DC: Exactly. We considered building out a platform ourselves but, in the end, we settled on finding a solution in the market. We took a SaaS solution from Wazoku and, together with a minimum viable product approach, we had a site live in December (from initial conversations in September).

Our first challenge was issued in early 2015 and its success was more than we could have hoped for. The ideas came flooding in!

Phase 4 – What to do with the avalanche?

SH: So, job done, right? Everyone engaged, ‘tick’, Ideation platform live, ‘tick’, ideas flooding in, ‘tick’. Wrong! You have just got to the end of the 100m sprint to find that the finish line has moved out 26.2 miles! This was never a sprint!

DC: This is a key point and one that many companies have faced (and not been prepared for). We managed to clear the first hurdle, but now the challenge is delivering the ideas and sustaining the pace of change and innovation. The number of ideas can be overwhelming as you tap into that latent enthusiasm in the company. If, like us, you had a general ideas bucket, you can find that the ideas have a very wide range in applicability. They range from the small, “can we just change x?” idea through to general sustaining ideas. The truly disruptive ideas only surface occasionally, although they can have the biggest impact…

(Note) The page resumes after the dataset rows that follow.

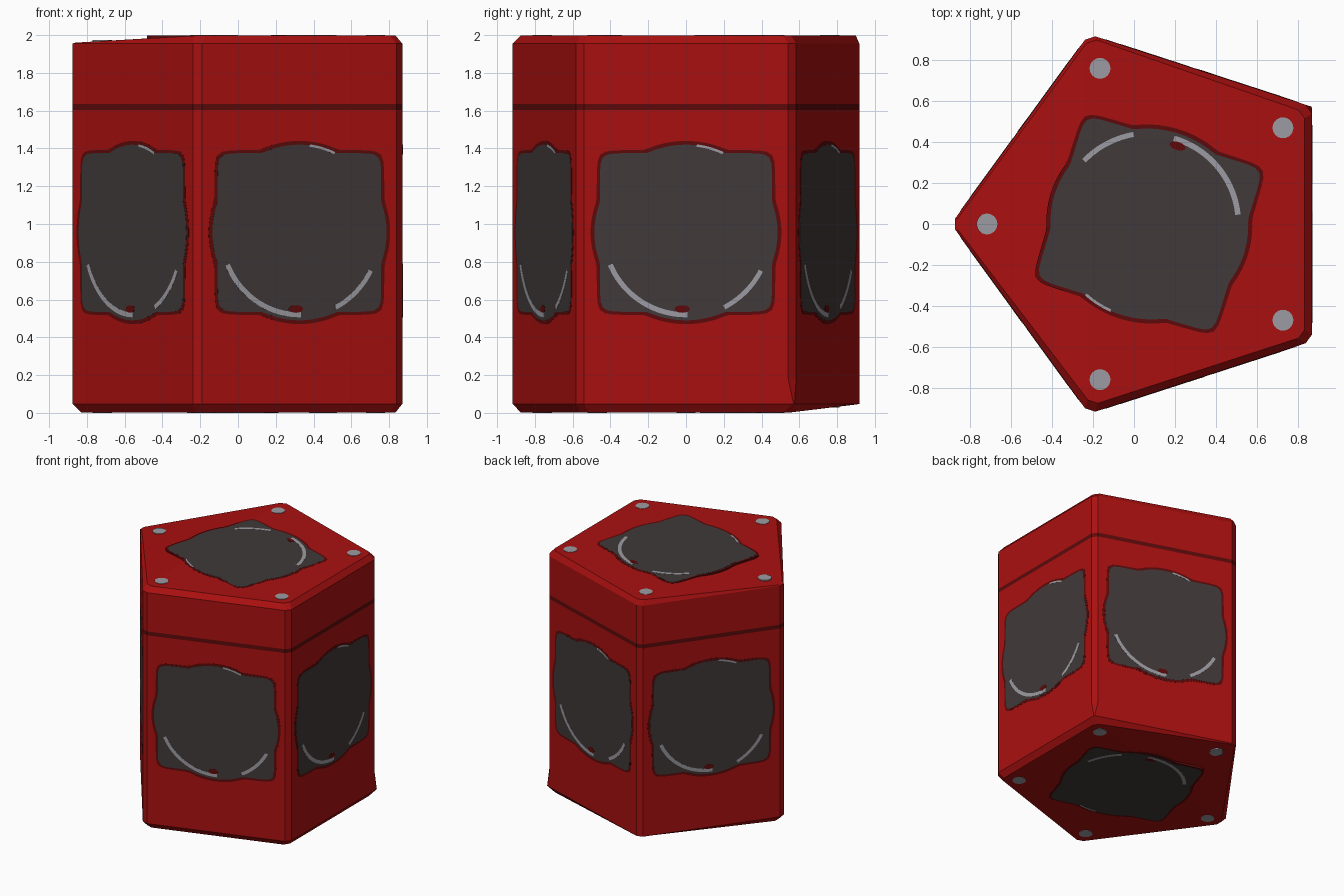
import bpy, bmesh, math
from mathutils import Matrix, Vector

if "Cube" in bpy.data.objects:
    bpy.data.objects.remove(bpy.data.objects["Cube"])


def material(name, rgb):
    m = bpy.data.materials.new(name)
    m.diffuse_color = (*rgb, 1)
    m.use_nodes = True
    m.node_tree.nodes["Principled BSDF"].inputs["Base Color"].default_value = m.diffuse_color
    return m


RED = material("red", (0.40, 0.005, 0.005))
DARK_RED = material("dark red", (0.11, 0.003, 0.003))
CHARCOAL = material("charcoal", (0.052, 0.041, 0.041))
GREY = material("light grey", (0.33, 0.33, 0.36))

R, CX = 0.975, 0.081                      # pentagon radius and centre
APOTHEM = R * math.cos(math.pi / 5)
ANGLES = [math.radians(36 + 72 * k) for k in range(5)]


def finish(bm, name, mats):
    bmesh.ops.recalc_face_normals(bm, faces=bm.faces)
    mesh = bpy.data.meshes.new(name)
    bm.to_mesh(mesh)
    bm.free()
    for m in mats:
        mesh.materials.append(m)
    ob = bpy.data.objects.new(name, mesh)
    bpy.context.collection.objects.link(ob)
    return ob


def ring(bm, heights, insets, cuts):
    """Pentagon ring with two points per chamfered corner."""
    verts = []
    for a, z, d, c in zip(ANGLES, heights, insets, cuts):
        r = R - d / math.cos(math.pi / 5)
        v = Vector((CX + r * math.cos(a), r * math.sin(a), z))
        for s in (-1, 1):
            t = a + s * math.radians(126)          # direction along the side
            verts.append(bm.verts.new(v + c * Vector((math.cos(t), math.sin(t), 0))))
    return verts


# Pentagonal body: chamfered rings, one painted band, uneven cap corners
bm = bmesh.new()
C = [0.032] * 5
rings = [
    ring(bm, [0.003, 0.045, 0.003, 0.003, 0.003], [0.035, 0.01, 0.035, 0.035, 0.035], C),
    ring(bm, [0.048] * 5, [0] * 5, [0.004] + C[1:]),
    ring(bm, [0.18] * 5, [0] * 5, C),
    ring(bm, [1.603] * 5, [0] * 5, C),
    ring(bm, [1.635] * 5, [0] * 5, C),
    ring(bm, [1.955] * 5, [0] * 5, C),
    ring(bm, [1.997, 1.997, 1.96, 1.997, 1.997], [0.035, 0.015, 0.01, 0.035, 0.035], C),
]
for i, (lo, hi) in enumerate(zip(rings, rings[1:])):
    for j in range(10):
        k = (j + 1) % 10
        f = bm.faces.new((lo[j], lo[k], hi[k], hi[j]))
        f.material_index = 1 if i == 3 else 0
for r, fold in ((rings[0], 1), (rings[-1], 3)):
    bm.faces.new([r[fold + i] for i in range(4)])
    bm.faces.new([r[(fold + 3 + i) % 10] for i in range(8)])
finish(bm, "pentagon_body", [RED, DARK_RED])


def plate(name, mat, outline, frame, height, depth=0.02):
    """Flat plate with its top just above a face of the body."""
    bm = bmesh.new()
    top = [bm.verts.new(frame @ Vector((x, y, height))) for x, y in outline]
    low = [bm.verts.new(frame @ Vector((x, y, -depth))) for x, y in outline]
    bm.faces.new(top)
    n = len(top)
    for i in range(n):
        j = (i + 1) % n
        bm.faces.new((top[i], low[i], low[j], top[j]))
    return finish(bm, name, [mat])


def oval(x, y, rx, ry, n=24):
    return [(x + rx * math.cos(2 * math.pi * i / n),
             y + ry * math.sin(2 * math.pi * i / n)) for i in range(n)]


def screen_outline(grow):
    """Union of an oval and a rounded square."""
    pts = []
    for i in range(120):
        a = 2 * math.pi * i / 120
        c, s = abs(math.cos(a)), abs(math.sin(a))
        circle = 1 / math.hypot(c / 0.485, s / 0.465)
        square = ((c / 0.455) ** 16 + (s / 0.42) ** 16) ** (-1 / 16)
        r = max(circle, square) + grow
        pts.append((r * math.cos(a), r * math.sin(a)))
    return pts


def arc(r0, r1, a0, a1, n=20):
    angles = [math.radians(a0 + (a1 - a0) * i / n) for i in range(n + 1)]
    return ([(r1 * math.cos(a), r1 * math.sin(a)) for a in angles] +
            [(r0 * math.cos(a), r0 * math.sin(a)) for a in reversed(angles)])


def screen(label, frame):
    plate(label + "_trim", DARK_RED, screen_outline(0.02), frame, 0.001)
    plate(label + "_panel", CHARCOAL, screen_outline(0), frame, 0.002)
    plate(label + "_long_arc", GREY, arc(0.422, 0.449, 203, 271), frame, 0.003)
    plate(label + "_short_arc", GREY, arc(0.432, 0.457, 297, 333), frame, 0.003)
    plate(label + "_edge_arc", GREY, arc(0.457, 0.470, 65, 83), frame, 0.003)
    plate(label + "_spot", DARK_RED, oval(-0.02, -0.405, 0.04, 0.02), frame, 0.0035)


# Panels on the five sides
for k in range(5):
    a = math.radians(72 * k)
    n = Vector((math.cos(a), math.sin(a), 0))
    frame = Matrix.Identity(4)
    cols = (Vector((-n.y, n.x, 0)), Vector((0, 0, 1)), n,
            Vector((CX, 0, 0.955)) + n * APOTHEM)
    for c, v in enumerate(cols):
        for r in range(3):
            frame[r][c] = v[r]
    screen("side_%d" % (k + 1), frame)

# Panels on the two ends
top = Matrix.Translation((0.075, 0, 1.997))
bottom = Matrix.Translation((0.075, 0, 0.003)) @ Matrix.Rotation(math.pi, 4, 'X')
screen("top", top @ Matrix.Rotation(math.radians(163), 4, 'Z'))
screen("bottom", bottom @ Matrix.Rotation(math.radians(17), 4, 'Z'))

# Corner studs on both ends, lowered on the sloping corners
for k, a in enumerate(ANGLES):
    x, y = 0.8 * math.cos(a), 0.8 * math.sin(a)
    p = (CX + x, y)
    drop_top = 0.026 if k == 2 else 0
    drop_low = 0.028 if k == 1 else 0
    plate("top_stud_%d" % (k + 1), GREY, oval(0, 0, 0.051, 0.051),
          Matrix.Translation((*p, 1.997 - drop_top)), 0.003)
    plate("bottom_stud_%d" % (k + 1), GREY, oval(0, 0, 0.051, 0.051),
          Matrix.Translation((*p, 0.003 + drop_low)) @ Matrix.Rotation(math.pi, 4, 'X'), 0.003)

For example, in our Fund Accounting space, someone noticed that moving the printer more than halved the time it took for most of the team to walk back and forth to it (at a time when we were still printing a lot!). This was a simple idea that quickly generated enough ‘likes’ and was quickly implemented; nothing massive just a sensible change. A bigger one involved a refresh of our Investor Centre; it was looking dated, to say the least. An idea came up to modernise it completely, with a big wall-screen, tablets for customers to browse on, and a modern, bright look that would attract a new generation used to a different user experience and use of technology. This was going to take more than a few dollars to achieve, but it got signed-off and now we have something that looks like it belongs in the 21st century.

The issue we started to run into was one of focus. The ideas were coming in fast, they were good, and we had good staff engagement from the beginning (we had over half of our staff engaged on the site within a matter of months), but they were not always directed at the big challenges facing our organisation. This is where a ‘challenge’ based ideation approach really works. The idea is to set a challenge that is open for a set period and then closes. The ideas generated are reviewed and assessed and the critical few ideas then progress to execution. It also helps to drive participation, as the teams directly affected by the challenge are bought into the ideas and tend to want to own any solution.

To date, we have run over 20 challenges that have generated hundreds of ideas and tens of thousands of views.

And finally – On the road towards ‘Everyday Innovation’

SH:  For those not familiar with the challenge we set to our clients at Wazoku, we task them with becoming ‘everyday’ innovators. These are firms where innovation is a part of everyone’s job, in every department, every day – where great ideas and innovations are the by-product of being a world-class organisation. You can read more about this here. It would be nice to delve into this topic further with you David, but I think we are running out of time. What are your closing thoughts on this?

DC: The job is never done. You have to work at it and focus on it all the time, both as an organisation and as individuals. As you say, the goal is to embed this in the everyday working practices of the organisation. The core DNA of every organisation needs to be living, breathing and executing an innovation mindset. Once you have achieved Phase 4, the next phase is therefore all about sustaining it. Continuing to focus on the challenges that face your business (these should be coming out of the overall business strategy), making those challenges achievable within your ideation platform and driving a culture of innovation throughout the organisation. If you are looking at innovation as another project, then you have probably missed the point. As you say, the goal is innovation as part of the very fabric of the organisation, every day!